What to do: Quote from the first line below through the line that contains "(R_COLLAR, 0.053), (R_COLLAR, 0.088), (R_BODY, 0.088)]", both included, and leave the pictures out.

Record excerpts:
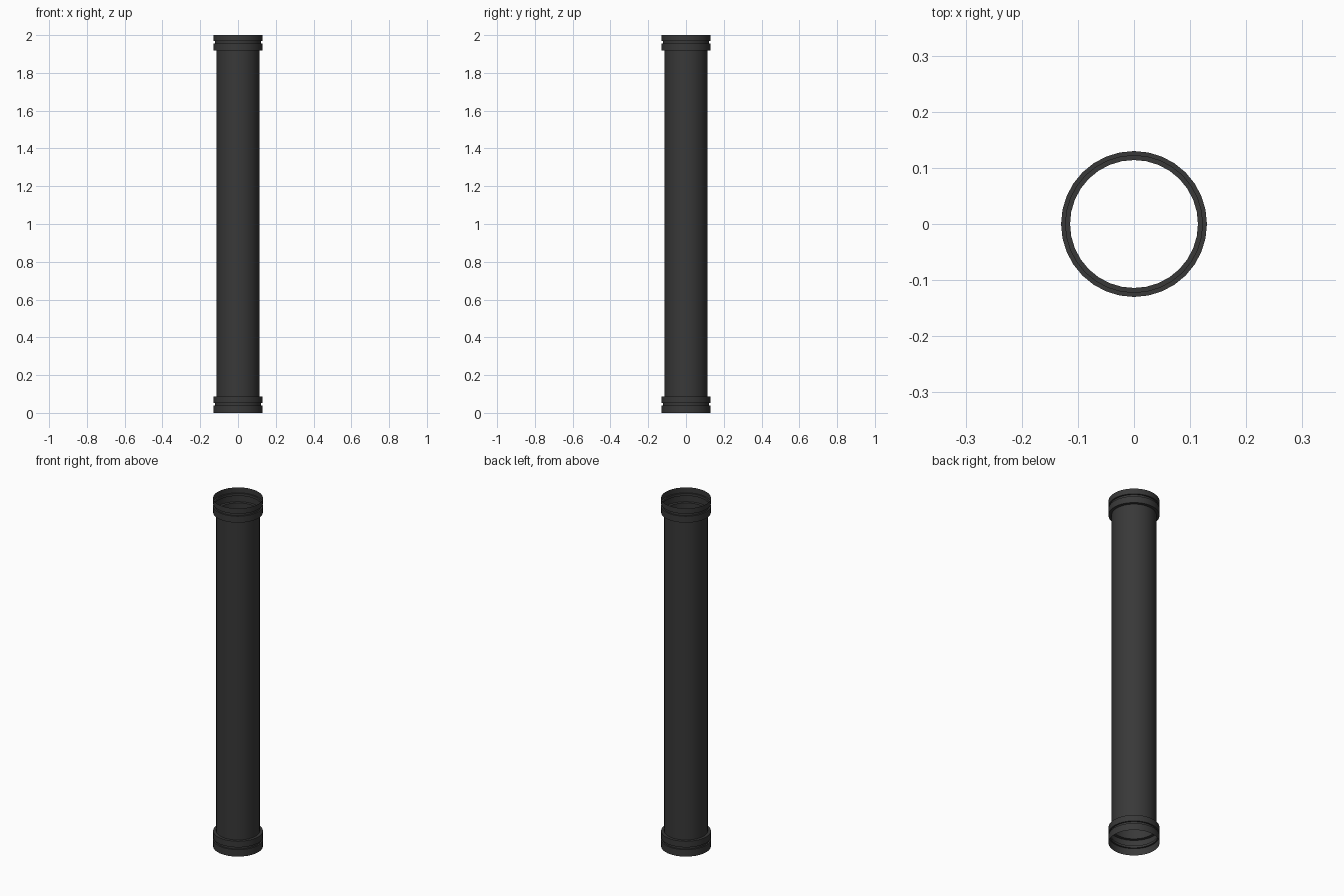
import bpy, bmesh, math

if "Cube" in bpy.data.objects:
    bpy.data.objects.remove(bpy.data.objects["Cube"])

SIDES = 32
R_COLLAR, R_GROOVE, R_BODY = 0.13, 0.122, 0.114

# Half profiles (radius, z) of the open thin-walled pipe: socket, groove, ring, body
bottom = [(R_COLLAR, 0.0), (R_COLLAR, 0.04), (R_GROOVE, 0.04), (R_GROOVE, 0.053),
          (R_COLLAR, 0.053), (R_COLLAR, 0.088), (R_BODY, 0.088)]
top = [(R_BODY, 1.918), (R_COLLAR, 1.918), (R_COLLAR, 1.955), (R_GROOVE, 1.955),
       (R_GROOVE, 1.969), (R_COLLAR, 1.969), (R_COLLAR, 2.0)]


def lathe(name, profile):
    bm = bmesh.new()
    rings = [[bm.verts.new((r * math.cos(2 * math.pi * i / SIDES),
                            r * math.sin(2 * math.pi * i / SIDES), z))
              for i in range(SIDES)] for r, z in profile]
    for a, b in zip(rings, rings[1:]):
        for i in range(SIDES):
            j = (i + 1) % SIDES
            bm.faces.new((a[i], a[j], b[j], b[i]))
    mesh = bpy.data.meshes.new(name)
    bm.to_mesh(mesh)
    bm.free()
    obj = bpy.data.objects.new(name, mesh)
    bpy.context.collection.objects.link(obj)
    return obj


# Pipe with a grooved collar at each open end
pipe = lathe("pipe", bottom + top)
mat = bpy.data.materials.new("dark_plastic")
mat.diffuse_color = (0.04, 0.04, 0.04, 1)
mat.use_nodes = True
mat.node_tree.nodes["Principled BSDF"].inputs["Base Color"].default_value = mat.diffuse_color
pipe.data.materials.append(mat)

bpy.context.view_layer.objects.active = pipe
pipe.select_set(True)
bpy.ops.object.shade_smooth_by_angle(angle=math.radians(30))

Exercise result:
import bpy, bmesh, math

if "Cube" in bpy.data.objects:
    bpy.data.objects.remove(bpy.data.objects["Cube"])

SIDES = 32
R_COLLAR, R_GROOVE, R_BODY = 0.13, 0.122, 0.114

# Half profiles (radius, z) of the open thin-walled pipe: socket, groove, ring, body
bottom = [(R_COLLAR, 0.0), (R_COLLAR, 0.04), (R_GROOVE, 0.04), (R_GROOVE, 0.053),
          (R_COLLAR, 0.053), (R_COLLAR, 0.088), (R_BODY, 0.088)]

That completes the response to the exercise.